Bankers will see excessive pay and bonuses contracts torn up if they promote undue risk-taking under tough new rules outlined today in the proposed Financial Services Bill.
The Financial Services Authority (FSA) will be handed new powers to void banker contracts and fine those that continue to offer unjustifiable sums.
The Bill outlined in the Queen's Speech will also widen the scope of the FSA's financial stability remit to cover any firm deemed to be systemically important, such as foreign firms not regulated on these shores.
This will help avoid the Icesave dispute last year at the height of the global financial crisis when the Government had to step in and seize assets of the failed Icelandic group in order to compensate British savers.
The move to hand the FSA a statutory financial stability objective will also see hedge funds - many of whom are based overseas - fall more within its powers.
The Treasury said the purpose of the Bill was to "ensure the financial system that emerges from the crisis is one not only rebuilt on a stronger and sounder footing, but is also one that is fairer and works better for consumers".
It will allow the FSA to "take action nationally and internationally on remuneration" and make bank pay "more appropriate and transparent with a better link between remuneration and effective risk management", added the Treasury.
The Bill will also introduce tougher requirements for so-called "living wills" for banks to ensure they have contingency plans in place for an orderly wind-up should they fail - a measure that comes in the wake of the collapse of Lehman Brothers and the subsequent mammoth bank bailouts.
This will primarily see banks set up emergency plans to ensure retail savings operations are ring fenced from investment banking business in the event of collapse.
More details are expected when the Bill is published tomorrow, while the Treasury said the banker pay and remuneration crackdown would also include elements of the imminent report on corporate governance by City grandee Sir David Walker.
The Treasury confirmed the Bill would look to encompass reforms designed to end the guaranteed multi-year bonuses and mega pay deals that have been partly blamed for the banking sector meltdown.

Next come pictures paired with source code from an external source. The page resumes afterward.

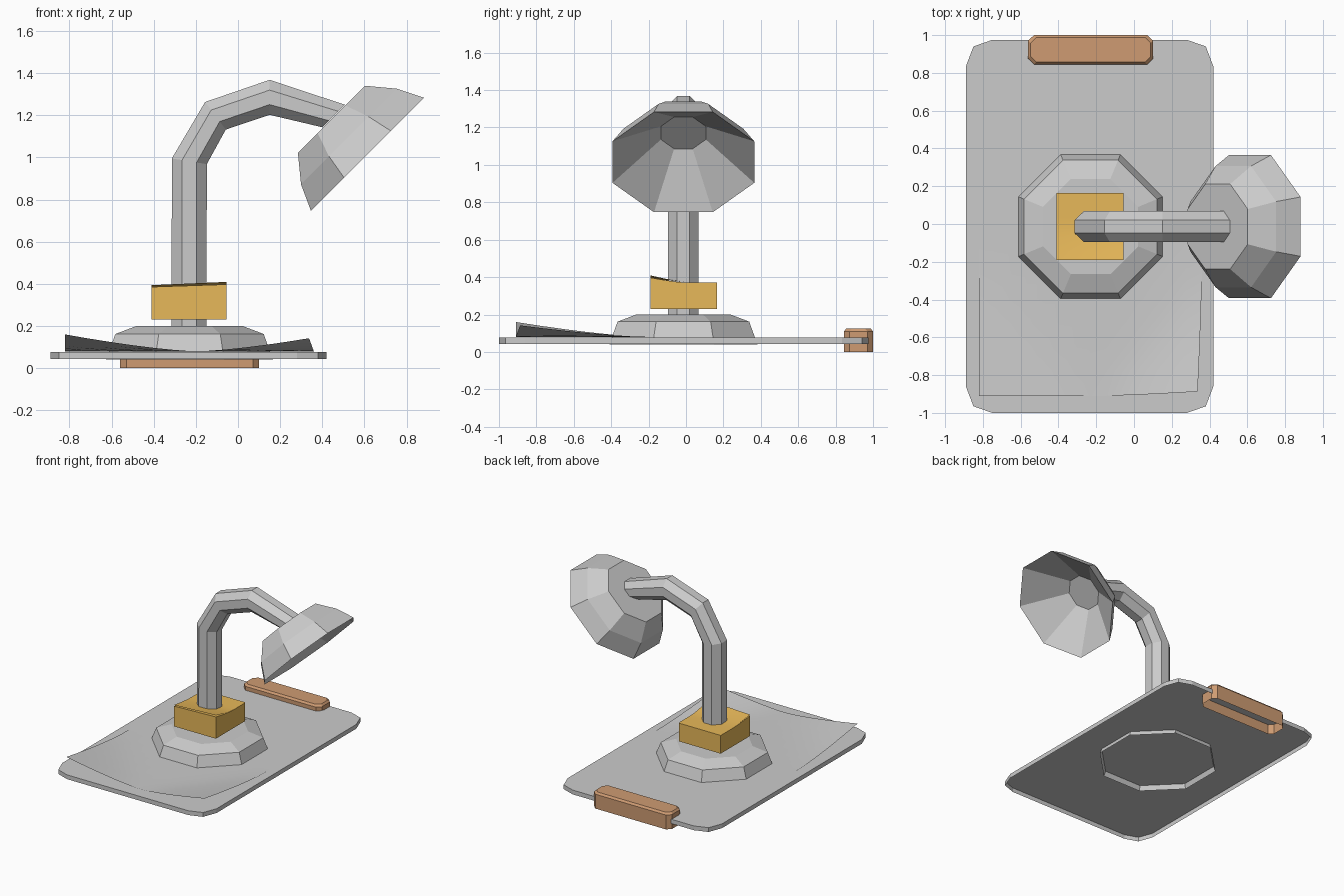
import bpy, bmesh, math
from mathutils import Vector

if "Cube" in bpy.data.objects:
    bpy.data.objects.remove(bpy.data.objects["Cube"])

YC = -0.014                      # lamp centre line in y
K = 1 / math.cos(math.pi / 8)    # octagon apothem -> circumradius


def material(name, color):
    m = bpy.data.materials.new(name)
    m.diffuse_color = (*color, 1)
    m.use_nodes = True
    m.node_tree.nodes["Principled BSDF"].inputs["Base Color"].default_value = m.diffuse_color
    return m


def finish(name, bm, mat=None, recalc=True):
    if recalc:
        bmesh.ops.recalc_face_normals(bm, faces=bm.faces[:])
    me = bpy.data.meshes.new(name)
    bm.to_mesh(me)
    bm.free()
    ob = bpy.data.objects.new(name, me)
    bpy.context.collection.objects.link(ob)
    if mat:
        me.materials.append(mat)
    return ob


def loft(name, rings, cap_start=False, cap_end=False, mat=None):
    """Skin a list of equal-length point rings."""
    bm = bmesh.new()
    loops = [[bm.verts.new(p) for p in r] for r in rings]
    n = len(loops[0])
    for a, b in zip(loops, loops[1:]):
        for i in range(n):
            j = (i + 1) % n
            bm.faces.new((a[i], a[j], b[j], b[i]))
    if cap_start:
        bm.faces.new(loops[0][::-1])
    if cap_end:
        bm.faces.new(loops[-1])
    return finish(name, bm, mat)


def octagon(a, b, half_y):
    """Octagon whose flats pass through xz points a and b."""
    a, b = Vector((a[0], YC, a[1])), Vector((b[0], YC, b[1]))
    c, u = (a + b) / 2, (b - a) / 2
    v = Vector((0, half_y, 0))
    angles = [math.pi / 8 + i * math.pi / 4 for i in range(8)]
    return [c + K * (u * math.cos(t) + v * math.sin(t)) for t in angles]


def plate(x0, x1, y0, y1, z, corner, inset=0):
    """Rectangle whose corners follow the given (dx, dy) cut points."""
    x0, x1, y0, y1 = x0 + inset, x1 - inset, y0 + inset, y1 - inset
    back = corner[::-1]
    return ([(x1 - dx, y1 - dy, z) for dx, dy in corner]
            + [(x0 + dx, y1 - dy, z) for dx, dy in back]
            + [(x0 + dx, y0 + dy, z) for dx, dy in corner]
            + [(x1 - dx, y0 + dy, z) for dx, dy in back])


def sheet(name, x0, x1, y0, y1, n, shape, mat=None):
    """Single-sided grid bent by shape(x, y) -> point."""
    bm = bmesh.new()
    g = [[bm.verts.new(shape(x0 + (x1 - x0) * i / n, y0 + (y1 - y0) * j / n))
          for j in range(n + 1)] for i in range(n + 1)]
    for i in range(n):
        for j in range(n):
            bm.faces.new((g[i][j], g[i + 1][j], g[i + 1][j + 1], g[i][j + 1]))
    ob = finish(name, bm, mat, recalc=False)
    ob.data.shade_smooth()
    return ob


orange = material("orange", (0.8, 0.48, 0.1))
brown = material("brown", (0.62, 0.33, 0.17))

# Board, open underneath
cut = [(0, 0.14), (0.04, 0.035), (0.14, 0)]
loft("clip_board", [plate(-0.89, 0.42, -1.0, 0.975, z, cut) for z in (0.043, 0.076)],
     cap_end=True)

# Clip at the back edge, open underneath
cut = [(0, 0.03), (0.03, 0)]
loft("board_clip", [plate(-0.56, 0.10, 0.845, 1.0, z, cut, i)
                    for z, i in ((0, 0), (0.11, 0), (0.125, 0.012))],
     cap_end=True, mat=brown)


# Paper with its two front corners curling up
def paper_shape(x, y):
    def curl(dx, dy, reach):
        return max(0, 1 - dx / reach - dy / 0.7) ** 1.4
    left = curl(x + 0.82, y + 0.91, 0.62)
    right = curl(0.36 - x, y + 0.91, 0.55)
    return (x - 0.023 * right, y + 0.023 * right, 0.08 + 0.08 * left + 0.062 * right)


sheet("paper", -0.82, 0.36, -0.91, 0.89, 14, paper_shape)

# Lamp base, stepped octagon passing through the board
loft("lamp_base", [octagon((-0.23 - r, z), (-0.23 + r, z), r)
                   for r, z in ((0.396, 0.04), (0.352, 0.162), (0.252, 0.2))],
     cap_end=True)

# Bent octagonal arm: outer and inner side of each joint
joints = [((-0.315, 0.2), (-0.149, 0.2)), ((-0.314, 0.995), (-0.148, 0.968)),
          ((-0.156, 1.263), (-0.058, 1.132)), ((0.15, 1.368), (0.15, 1.202)),
          ((0.507, 1.25), (0.40, 1.143))]
loft("lamp_arm", [octagon(a, b, 0.082) for a, b in joints], cap_start=True, cap_end=True)

# Lamp shade: outer shell from the back cap to the rim, then the inner cone
shade = [((0.284, 1.022), (0.602, 1.34), 0.225), ((0.299, 0.872), (0.753, 1.326), 0.321),
         ((0.346, 0.747), (0.882, 1.283), 0.379), ((0.366, 1.086), (0.536, 1.256), 0.12)]
loft("lamp_shade", [octagon(*s) for s in shade], cap_start=True, cap_end=True)


# Note pad around the arm, top lifting towards the front
def lift(x, y):
    t = max(0, min(1, (0.0 - y) / 0.19))
    return (0.018 + 0.014 * (x + 0.41) / 0.355) * t ** 1.3


def pad_shape(x, y):
    return (x, y, 0.374 + 1.1 * lift(x, y))


bm = bmesh.new()
ys = [-0.19, -0.14, -0.09, -0.045, 0, 0.165]
rows = [[bm.verts.new(p) for p in ((-0.41, y, 0.23), (-0.055, y, 0.23),
                                   (-0.055, y, 0.37 + 0.85 * lift(-0.055, y)),
                                   (-0.41, y, 0.37 + 0.85 * lift(-0.41, y)))] for y in ys]
for a, b in zip(rows, rows[1:]):
    for i in range(4):
        j = (i + 1) % 4
        bm.faces.new((a[i], a[j], b[j], b[i]))
bm.faces.new(rows[0])
bm.faces.new(rows[-1][::-1])
finish("note_pad", bm, orange)
sheet("top_note", -0.41, -0.055, -0.19, 0.165, 8, pad_shape, orange)
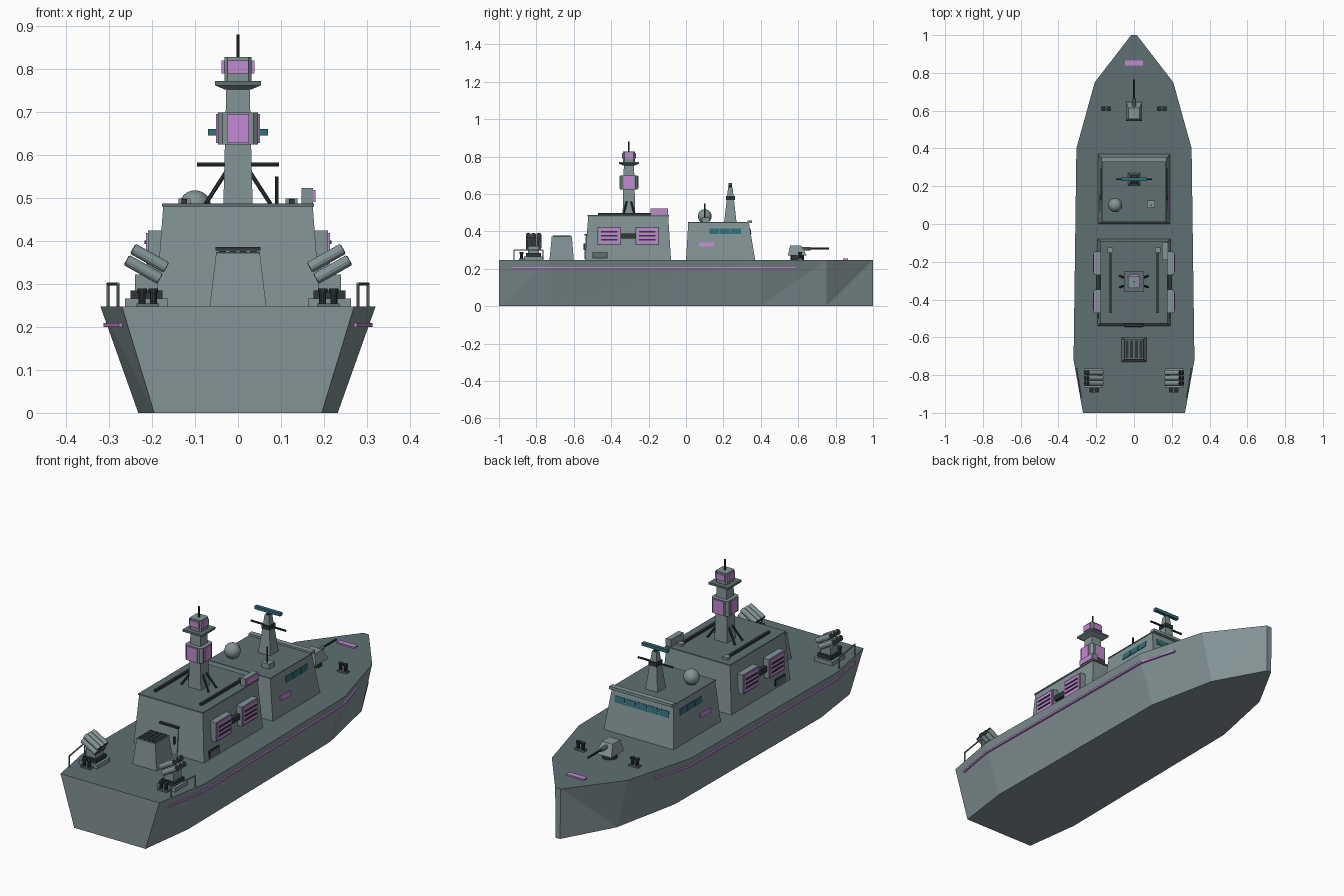
import bpy, bmesh, math
from mathutils import Vector

if "Cube" in bpy.data.objects:
    bpy.data.objects.remove(bpy.data.objects["Cube"])


def mat(name, rgb):
    m = bpy.data.materials.new(name)
    m.diffuse_color = (*rgb, 1)
    m.use_nodes = True
    m.node_tree.nodes["Principled BSDF"].inputs["Base Color"].default_value = m.diffuse_color
    return m


GREY = mat("hull grey", (0.23, 0.295, 0.305))
DECK = mat("deck grey", (0.115, 0.16, 0.165))
PINK = mat("lilac", (0.55, 0.25, 0.65))
TEAL = mat("teal glass", (0.03, 0.16, 0.19))
DARK = mat("dark fittings", (0.026, 0.038, 0.038))


def obj(name, verts, faces, *mats):
    me = bpy.data.meshes.new(name)
    me.from_pydata([tuple(v) for v in verts], [], faces)
    bm = bmesh.new()
    bm.from_mesh(me)
    bmesh.ops.recalc_face_normals(bm, faces=bm.faces)
    bm.to_mesh(me)
    bm.free()
    for m in mats:
        me.materials.append(m)
    o = bpy.data.objects.new(name, me)
    bpy.context.collection.objects.link(o)
    return o


def loft(name, bottom, top, *mats):
    """Closed solid between two loops with equal point counts."""
    n = len(bottom)
    faces = [(i, (i + 1) % n, n + (i + 1) % n, n + i) for i in range(n)]
    return obj(name, list(bottom) + list(top), faces + [tuple(range(n))[::-1], tuple(range(n, 2 * n))], *mats)


def rect(x0, x1, y0, y1, z):
    return [(x0, y0, z), (x1, y0, z), (x1, y1, z), (x0, y1, z)]


def box(name, x, y, z, m):
    return loft(name, rect(*x, *y, z[0]), rect(*x, *y, z[1]), m)


def rod(name, a, b, r, m, n=10, r2=None):
    a, b = Vector(a), Vector(b)
    q = (b - a).to_track_quat('Z', 'Y')
    ring = [q @ Vector((math.cos(t), math.sin(t), 0)) for t in (2 * math.pi * i / n for i in range(n))]
    return loft(name, [a + v * r for v in ring], [b + v * (r if r2 is None else r2) for v in ring], m)


def plate(name, corners, thick, m):
    """Thin plate lying on a sloping wall, grown along its normal both ways."""
    c = [Vector(p) for p in corners]
    n = (c[1] - c[0]).cross(c[3] - c[0]).normalized() * thick / 2
    return loft(name, [p - n for p in c], [p + n for p in c], m)


# Hull: deck and keel outlines joined by triangulated flared sides
H = 0.247
stations = [(-1, .195, .27), (-.72, .232, .32), (.4, .222, .305), (.75, .15, .208), (1, .012, .015)]
half = len(stations)
verts = [(s * w, y, z) for z, k in ((0, 1), (H, 2)) for s in (1, -1) for y, w in ((t[0], t[k]) for t in stations)]
faces = []
for o in (0, half):
    for i in range(half - 1):
        b, t = o + i, o + i + 2 * half
        faces += [(b, t + 1, t), (b, b + 1, t + 1)]
for e in (0, half - 1):
    faces.append((e, e + half, e + 3 * half, e + 2 * half))
loop = list(range(half)) + list(range(2 * half - 1, half - 1, -1))
faces += [loop, [i + 2 * half for i in loop]]
hull = obj("hull", verts, faces, GREY, DECK)
for p in hull.data.polygons:
    p.material_index = 1 if p.center.z > H - .001 else 0

# Rubbing strake following each side
for s in (1, -1):
    pts = [(-.93, .269), (-.72, .305), (.4, .291), (.59, .238)]
    inner = [(s * (x - .012), y) for y, x in pts]
    outer = [(s * (x + .008), y) for y, x in pts]
    for (i0, o0), (i1, o1) in zip(zip(inner, outer), list(zip(inner, outer))[1:]):
        loft("side_strake", [(*p, .2) for p in (i0, o0, o1, i1)], [(*p, .209) for p in (i0, o0, o1, i1)], PINK)

# Forward bridge house
loft("bridge_house", rect(-.19, .19, 0, .37, H), rect(-.168, .168, .012, .337, .445), GREY)
box("bridge_roof", (-.17, .17), (.01, .34), (.445, .45), DECK)
box("bridge_brow", (-.172, .172), (.328, .354), (.445, .459), GREY)


def side_x(z):
    return .19 - .022 * (z - H) / .198


def front_y(z):
    return .37 - .033 * (z - H) / .198


for s in (1, -1):
    for i in range(3):
        y0, y1 = .125 + i * .058, .179 + i * .058
        plate("side_window", [(s * side_x(z), y, z) for y, z in ((y0, .385), (y1, .385), (y1, .415), (y0, .415))], .006, TEAL)
    plate("side_marking", [(s * side_x(z), y, z) for y, z in ((.07, .318), (.15, .318), (.15, .34), (.07, .34))], .009, PINK)
for i in range(5):
    x0 = -.147 + i * .06
    plate("front_window", [(x, front_y(z), z) for x, z in ((x0, .385), (x0 + .054, .385), (x0 + .054, .415), (x0, .415))], .006, TEAL)

# Radome, whip aerial and forward mast
rod("radome_base", (-.1, .1, .45), (-.1, .1, .468), .022, DARK, 16)
bpy.ops.mesh.primitive_uv_sphere_add(segments=20, ring_count=12, radius=.037, location=(-.1, .1, .481))
dome = bpy.context.object
dome.name = "radome"
dome.data.materials.append(GREY)
bpy.ops.object.shade_smooth_by_angle()
box("aerial_base", (.069, .111), (.085, .125), (.45, .475), GREY)
rod("whip_aerial", (.09, .1, .475), (.09, .1, .55), .004, DARK, 8)
loft("fore_mast", rect(-.033, .033, .204, .27, .45), rect(-.012, .012, .225, .249, .635), GREY)
rod("fore_yard", (-.095, .237, .578), (.095, .237, .578), .005, DARK, 8)
box("fore_yard_block", (-.022, .022), (.213, .261), (.568, .588), DARK)
rod("radar_pivot", (0, .237, .635), (0, .237, .648), .009, DARK)
box("radar_bar", (-.07, .07), (.228, .246), (.645, .66), TEAL)

# Aft house with roof rails and rear door
loft("aft_house", rect(-.192, .192, -.54, -.08, H), rect(-.174, .174, -.523, -.095, .48), GREY)
box("aft_roof", (-.177, .177), (-.527, -.09), (.48, .487), DECK)
for s in (1, -1):
    box("roof_rail", (s * .125 - .006, s * .125 + .006), (-.47, -.14), (.487, .498), DARK)
    box("rail_block", (s * .125 - .014, s * .125 + .014), (-.15, -.125), (.487, .499), GREY)
plate("rear_door", [(x, -.54 + .017 * (z - H) / .233, z) for x, z in ((-.048, .255), (.048, .255), (.048, .378), (-.048, .378))], .01, GREY)
box("door_lintel", (-.052, .052), (-.543, -.525), (.378, .386), DARK)
box("door_handle", (.03, .037), (-.549, -.535), (.3, .335), DARK)
box("sensor_box", (.148, .175), (-.19, -.095), (.487, .523), GREY)
box("sensor_face", (.175, .18), (-.187, -.098), (.491, .519), PINK)

# Side grilles, connecting pipe and hatches
for s in (1, -1):
    def sx(a, b):
        return tuple(sorted((s * a, s * b)))
    for y in (-.41, -.207):
        box("grille_frame", sx(.17, .209), (y - .062, y + .062), (.328, .424), GREY)
        box("grille_panel", sx(.209, .214), (y - .056, y + .056), (.334, .418), PINK)
        for z in (.355, .376, .397):
            box("grille_slat", sx(.213, .217), (y - .045, y + .045), (z - .004, z + .004), DARK)
    box("grille_link", sx(.17, .2), (-.348, -.269), (.362, .388), DARK)
    box("hatch_frame", sx(.18, .193), (-.5, -.42), (.255, .291), DARK)
    box("hatch", sx(.18, .196), (-.495, -.425), (.26, .286), DECK)

# Main mast
MY = -.305


def tier(name, w0, w1, z0, z1, m):
    return loft(name, rect(-w0, w0, MY - w0, MY + w0, z0), rect(-w1, w1, MY - w1, MY + w1, z1), m)


def panelled(name, w, c, z0, z1, pw, pz0, pz1, out):
    """Chamfered sensor drum with a panel on each of four sides."""
    ring = [(w, -c), (w, c), (c, w), (-c, w), (-w, c), (-w, -c), (-c, -w), (c, -w)]
    loft(name, [(x, y + MY, z0) for x, y in ring], [(x, y + MY, z1) for x, y in ring], GREY)
    for s in (1, -1):
        e = sorted((s * (w - .005), s * (w + out)))
        box(name + "_side_panel", e, (MY - pw, MY + pw), (pz0, pz1), PINK)
        box(name + "_end_panel", (-pw, pw), (MY + e[0], MY + e[1]), (pz0, pz1), PINK)


tier("main_mast", .034, .027, .487, .765, GREY)
panelled("lower_array", .047, .036, .624, .699, .026, .628, .695, .004)
tier("mast_platform", .03, .053, .752, .762, GREY)
tier("platform_top", .053, .053, .762, .772, DECK)
panelled("upper_array", .031, .025, .772, .828, .024, .79, .82, .007)
rod("top_aerial", (0, MY, .828), (0, MY, .88), .004, DARK, 8)
for s in (1, -1):
    for d in (1, -1):
        rod("mast_strut", (s * .028, MY + d * .012, .56), (s * .075, MY + d * .03, .487), .005, DARK, 8)

# Vertical launcher block with slots
loft("cell_block", rect(-.066, .066, -.73, -.6, H), rect(-.051, .051, -.718, -.61, .37), GREY)
box("cell_top", (-.051, .051), (-.718, -.61), (.368, .374), DECK)
for i in range(4):
    x = -.036 + i * .024
    box("cell_slot", (x - .008, x + .008), (-.71, -.618), (.372, .377), DARK)

# Bow gun and bow marking
rod("gun_ring", (0, .595, H), (0, .595, .275), .035, DARK, 16)
loft("gun_turret", rect(-.043, .043, .545, .645, .272), rect(-.03, .03, .557, .615, .325), GREY)
rod("gun_barrel", (0, .62, .308), (0, .765, .308), .005, DARK)
rod("gun_sleeve", (0, .61, .307), (0, .665, .308), .01, GREY)
box("bow_marking", (-.048, .048), (.84, .866), (H, .254), PINK)

# Bitts, stern tube launchers and handrails, mirrored
for s in (1, -1):
    for bx, by in ((.148, .61), (.21, -.88)):
        box("bitt_plate", (s * bx - .026, s * bx + .026), (by - .013, by + .013), (H, .255), DECK)
        for d in (-.013, .013):
            rod("bitt_post", (s * bx + d, by, .255), (s * bx + d, by, .284), .008, DARK)
            rod("bitt_cap", (s * bx + d, by, .28), (s * bx + d, by, .289), .011, DARK)
    cx = s * .213
    box("launcher_base", (cx - .05, cx + .05), (-.865, -.765), (H, .266), GREY)
    box("launcher_skirt", (cx - .037, cx + .037), (-.855, -.775), (.266, .285), DARK)
    box("launcher_pedestal", (cx - .027, cx + .027), (-.845, -.785), (.28, .322), GREY)
    u, n = Vector((s * .87, 0, .49)), Vector((-s * .49, 0, .87))
    for y in (-.843, -.815, -.787):
        for k in (-.015, .015):
            c = Vector((cx, y, .347)) + n * k
            rod("launch_tube", c - u * .043, c + u * .043, .0135, GREY, 12)
            rod("tube_mouth", c + u * .043, c + u * .045, .011, DARK, 12)
            rod("tube_breech", c - u * .045, c - u * .043, .011, DARK, 12)
    a, b = Vector((s * .279, -.92, H)), Vector((s * .303, -.765, H))
    up = Vector((0, 0, .053))
    for p, q in ((a, a + up), (b, b + up), (a + up, b + up)):
        rod("stern_handrail", p, q, .0035, GREY, 8)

The FSA is already introducing a code of practice next year that will tally with international G20 agreements on bank pay to see the sector include bonus claw back clauses, limit cash bonuses and defer payments over a number of years.